8. Only 11% of young evangelicals say they know their religious leaders' views on climate change, 9% on economic inequality, and 8% on prison reform. These are very low compared to education at 42% and 37% on abortion.
It is no surprise that abortion is a more frequently discussed topic by faith leaders than climate change, given the current political landscape. However, it is notable that leaders' views on climate change, economic inequality, and prison reform are so low on the list.
These last two findings are two key takeaways for NF's programs and strategy shaping the lives of young Evangelicals:
9. Because young evangelicals are more influenced by their faith leaders than peers of other religions, those seeking to influence young evangelicals need to be in alignment with their beliefs and values in order to influence them.
This is a point that NF has advocated for many years. Evangelicals trust their faith leaders more than other leaders. As a result, the most effective way to influence young evangelicals is through their faith leaders and deeply-held beliefs rather than through other kinds of leaders.
10. Evangelicals are the most civically engaged young adults, but a faith-based approach is required to unlock their leadership potential.

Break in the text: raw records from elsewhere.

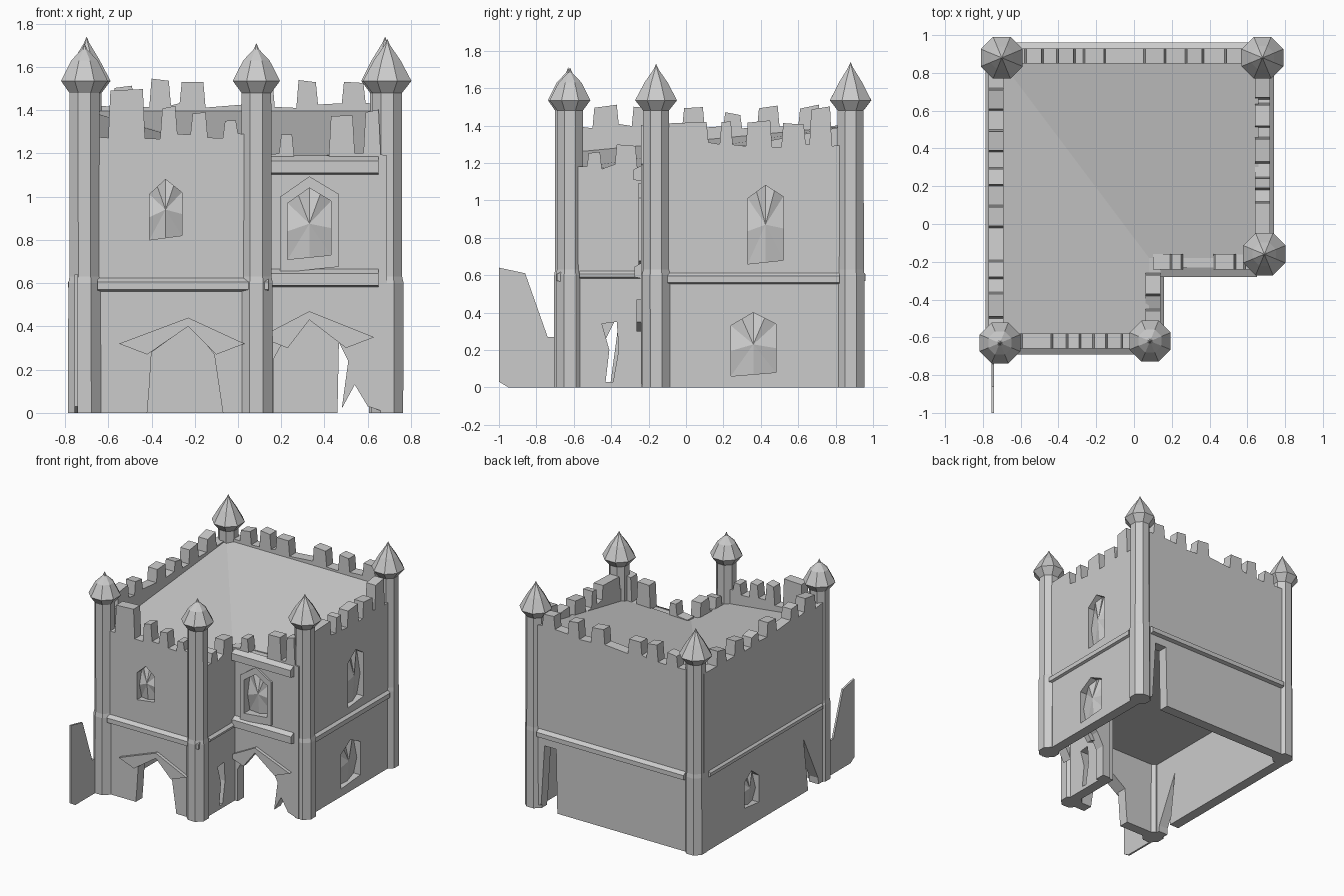
import bpy, bmesh, math, random

if "Cube" in bpy.data.objects:
    bpy.data.objects.remove(bpy.data.objects["Cube"])

random.seed(4)

# wall planes: running axis, outer coordinate, inward direction
FRONT, PORCH = ('x', -.66, 1), ('x', -.24, 1)
BACK, LEFT = ('x', .93, -1), ('y', -.77, 1)
RIGHT, INNER = ('y', .72, -1), ('y', .14, -1)


def finish(name, bm):
    bmesh.ops.recalc_face_normals(bm, faces=bm.faces)
    me = bpy.data.meshes.new(name)
    bm.to_mesh(me)
    bm.free()
    ob = bpy.data.objects.new(name, me)
    bpy.context.collection.objects.link(ob)
    return ob


def place(wall, u, d, z):
    axis, c, s = wall
    return (u, c + s * d, z) if axis == 'x' else (c + s * d, u, z)


def prism(name, wall, pts, d0, d1):
    """Outline drawn on a wall plane, extruded from depth d0 to d1."""
    bm = bmesh.new()
    a = [bm.verts.new(place(wall, u, d0, z)) for u, z in pts]
    b = [bm.verts.new(place(wall, u, d1, z)) for u, z in pts]
    bm.faces.new(a)
    bm.faces.new(b[::-1])
    for i in range(len(pts)):
        j = (i + 1) % len(pts)
        bm.faces.new((a[j], a[i], b[i], b[j]))
    return finish(name, bm)


def cut(ob, wall, pts, d0, d1):
    cutter = prism('cutter', wall, pts, d0, d1)
    cutter.hide_render = True
    m = ob.modifiers.new('cut', 'BOOLEAN')
    m.operation, m.solver, m.object = 'DIFFERENCE', 'EXACT', cutter
    bpy.context.view_layer.objects.active = ob
    bpy.ops.object.modifier_apply(modifier=m.name)
    bpy.data.objects.remove(cutter)


def battlement(base, merlons):
    """Top edge of a wall with tapering, slightly uneven merlons."""
    pts = []
    for u0, u1, z in merlons:
        r = lambda k: random.uniform(-k, k)
        pts += [(u0, base + r(.015)), (u0 + .01, z + r(.012)),
                (u1 - .01, z + r(.012)), (u1, base + r(.015))]
    return pts


def wall(name, plane, u0, u1, base, merlons, bottom=()):
    pts = [(u0, 0), (u0, base)] + battlement(base, merlons) + [(u1, base), (u1, 0)]
    return prism(name, plane, pts + list(bottom), 0, .08)


def grow(pts, k):
    cu = sum(p[0] for p in pts) / len(pts)
    cz = sum(p[1] for p in pts) / len(pts)
    return [(cu + (u - cu) * k, cz + (z - cz) * k) for u, z in pts]


def window(name, ob, plane, u0, u1, z0, z1, rim=0):
    """Pointed recess with a faceted broken pane and an optional raised rim."""
    w = u1 - u0
    pts = [(u0, z0), (u0, z1 - .07), (u0 + w * .5, z1), (u1, z1 - .06), (u1, z0 + .02)]
    parts = [ob]
    if rim:
        parts.append(prism(name + '_frame', plane, grow(pts, rim), -.015, .01))
    for o in parts:
        cut(o, plane, pts, -.1, .06)
    bm = bmesh.new()
    ring = []
    for i, (u, z) in enumerate(pts):
        v, t = pts[(i + 1) % len(pts)]
        ring += [bm.verts.new(place(plane, u, .058, z)),
                 bm.verts.new(place(plane, (u + v) / 2, .03, (z + t) / 2))]
    mid = bm.verts.new(place(plane, u0 + w * .5, .015, (z0 + z1) / 2))
    for i in range(len(ring)):
        bm.faces.new((ring[i], ring[(i + 1) % len(ring)], mid))
    finish(name + '_pane', bm)


def course(name, plane, u0, u1, z0, z1, out=.03):
    """Projecting string course with a sloped top."""
    prof = [(.01, z0), (-out, z0 + .01), (-out, z1 - .025), (.01, z1)]
    bm = bmesh.new()
    ends = [[bm.verts.new(place(plane, u, d, z)) for d, z in prof] for u in (u0, u1)]
    bm.faces.new(ends[0])
    bm.faces.new(ends[1][::-1])
    for i in range(4):
        j = (i + 1) % 4
        bm.faces.new((ends[0][i], ends[0][j], ends[1][j], ends[1][i]))
    finish(name, bm)


# curtain walls
front_arch = [(-.07, 0), (-.11, .27), (-.22, .41), (-.4, .28), (-.41, .12), (-.42, 0)]
front = wall('front_wall', FRONT, -.7, .08, 1.28,
             [(-.6, -.43, 1.5), (-.36, -.28, 1.41), (-.22, -.14, 1.39), (-.07, 0, 1.36)],
             front_arch)
porch_arch = [(.6, .03), (.54, .13), (.48, .02), (.51, .24), (.45, .36), (.33, .44),
              (.22, .35), (.165, .25), (.165, 0)]
porch = wall('recessed_front_wall', PORCH, .1, .69, 1.19,
             [(.19, .26, 1.28), (.42, .54, 1.37), (.58, .66, 1.4)], porch_arch)
inner = wall('inner_side_wall', INNER, -.62, -.17, 1.18,
             [(-.53, -.45, 1.26), (-.38, -.26, 1.29)])
right = wall('right_wall', RIGHT, -.16, .88, 1.3,
             [(-.1, .12, 1.41), (.18, .25, 1.42), (.32, .46, 1.42),
              (.51, .64, 1.41), (.66, .78, 1.49)])
back = wall('back_wall', BACK, -.7, .69, 1.42,
            [(-.58, -.48, 1.51), (-.41, -.31, 1.54), (-.27, -.15, 1.54), (.05, .17, 1.54),
             (.27, .37, 1.54), (.48, .59, 1.52)],
            [(.6, .03), (.57, .5), (.47, .5), (.46, 0)])
left = wall('left_wall', LEFT, -.62, .88, 1.4,
            [(-.5, -.36, 1.5), (-.29, -.19, 1.49), (-.02, .1, 1.5), (.2, .3, 1.46),
             (.38, .5, 1.5), (.6, .72, 1.5)])

# windows and broken openings
window('front_window', front, FRONT, -.41, -.26, .8, 1.08)
window('recessed_window', porch, PORCH, .23, .43, .71, 1.04, 1.35)
window('right_window', right, RIGHT, .33, .52, .66, 1.08)
cut(inner, INNER, [(-.43, .03), (-.41, .2), (-.45, .34), (-.37, .35), (-.36, .2), (-.39, .03)], -.1, .2)
window('lower_right_opening', right, RIGHT, .24, .48, .06, .4)
cut(right, RIGHT, [(.33, .14), (.31, .2), (.37, .19), (.38, .14)], -.1, .2)
window('lower_left_opening', left, LEFT, .2, .38, .14, .42)
cut(left, LEFT, [(-.42, -.1), (-.35, .42), (-.53, .05), (-.54, -.1)], -.1, .2)

# string courses between storeys
course('front_course', FRONT, -.65, .14, .56, .63)
course('recessed_course', PORCH, .14, .65, .58, .67, .035)
course('recessed_hood', PORCH, .14, .65, 1.1, 1.19, .04)
course('inner_course', INNER, -.57, -.22, .58, .63, .02)
course('right_course', RIGHT, -.1, .82, .55, .62, .02)
course('back_course', BACK, -.65, .62, .56, .63, .03)
course('left_course', LEFT, -.57, .82, .57, .63, .015)


# gabled arch mouldings
def moulding(name, plane, a, b, mid, spring, apex):
    prism(name, plane, [(a, spring), (a - .13, spring + .05), (mid, apex + .04),
                        (b + .13, spring + .05), (b, spring), (mid, apex)], -.025, .02)


moulding('front_arch_moulding', FRONT, -.42, -.1, -.23, .27, .4)
moulding('recessed_arch_moulding', PORCH, .23, .5, .33, .3, .43)

# upper storey core: flat ceiling below, creased sloping roof above
plan = [(-.71, .87, 1.4), (-.71, -.6, 1.26), (.08, -.6, 1.17), (.08, -.18, 1.18),
        (.66, -.18, 1.2), (.66, .87, 1.4)]
bm = bmesh.new()
low = [bm.verts.new((x, y, .58)) for x, y, z in plan]
top = [bm.verts.new(p) for p in plan]
bm.faces.new(low)
bm.faces.new([top[i] for i in (0, 1, 2, 3)])
bm.faces.new([top[i] for i in (0, 3, 4, 5)])
for i in range(6):
    j = (i + 1) % 6
    bm.faces.new((low[i], low[j], top[j], top[i]))
finish('roof_and_ceiling', bm)


# corner towers: faceted shaft, flared eave and pointed cap
def tower(name, x, y, apex):
    bm = bmesh.new()
    n = 8
    prof = [(.08, 0), (.08, .6), (.075, .63), (.075, 1.48), (.118, 1.535), (.066, 1.63), (.014, apex - .03)]
    rings = []
    for r, z in prof:
        k = r * random.uniform(.99, 1.03)
        rings.append([bm.verts.new((x + k * math.cos((i + .5) * math.tau / n),
                                    y + k * math.sin((i + .5) * math.tau / n), z)) for i in range(n)])
    bm.faces.new(rings[0][::-1])
    for a, b in zip(rings, rings[1:]):
        for i in range(n):
            j = (i + 1) % n
            bm.faces.new((a[i], a[j], b[j], b[i]))
    tip = bm.verts.new((x, y, apex))
    for i in range(n):
        bm.faces.new((rings[-1][i], rings[-1][(i + 1) % n], tip))
    finish(name, bm)


for name, x, y, apex in [('back_left_tower', -.70, .88, 1.74), ('back_right_tower', .68, .88, 1.74),
                         ('front_left_tower', -.71, -.63, 1.71), ('front_middle_tower', .085, -.62, 1.71),
                         ('right_front_tower', .69, -.16, 1.73)]:
    tower(name, x, y, apex)

# ruined wall fin at the front left corner
prism('broken_wall_fin', ('y', -.755, 1),
      [(-1, .03), (-1, .64), (-.86, .61), (-.74, .27), (-.7, .27), (-.7, 0), (-.95, 0)], 0, .015)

Many organizations seek to engage young adults in civic life, but few use a faith-based approach that engages the values and beliefs of young evangelicals. NF believes that a faith-based approach is essential to unlocking the leadership potential of young evangelicals.
The survey found that evangelical youth are more civically engaged than their peers, and that they follow their faith leaders. This is likely due to the trust that evangelicals have in their faith leaders. Neighborly Faith believes that this presents a unique opportunity to engage young evangelicals in civic life. We believe that faith-based approach is essential to unlocking the leadership potential of young evangelicals.
Chris Stackaruk and Kevin Signer are co-directors of Neighborly Faith and oversaw its 2022 study of how faith leaders shape Gen Z civic engagement. Chris holds a PhD from the University of Toronto; Kevin is Head of Media and Public Relations for Springtide Research Institute.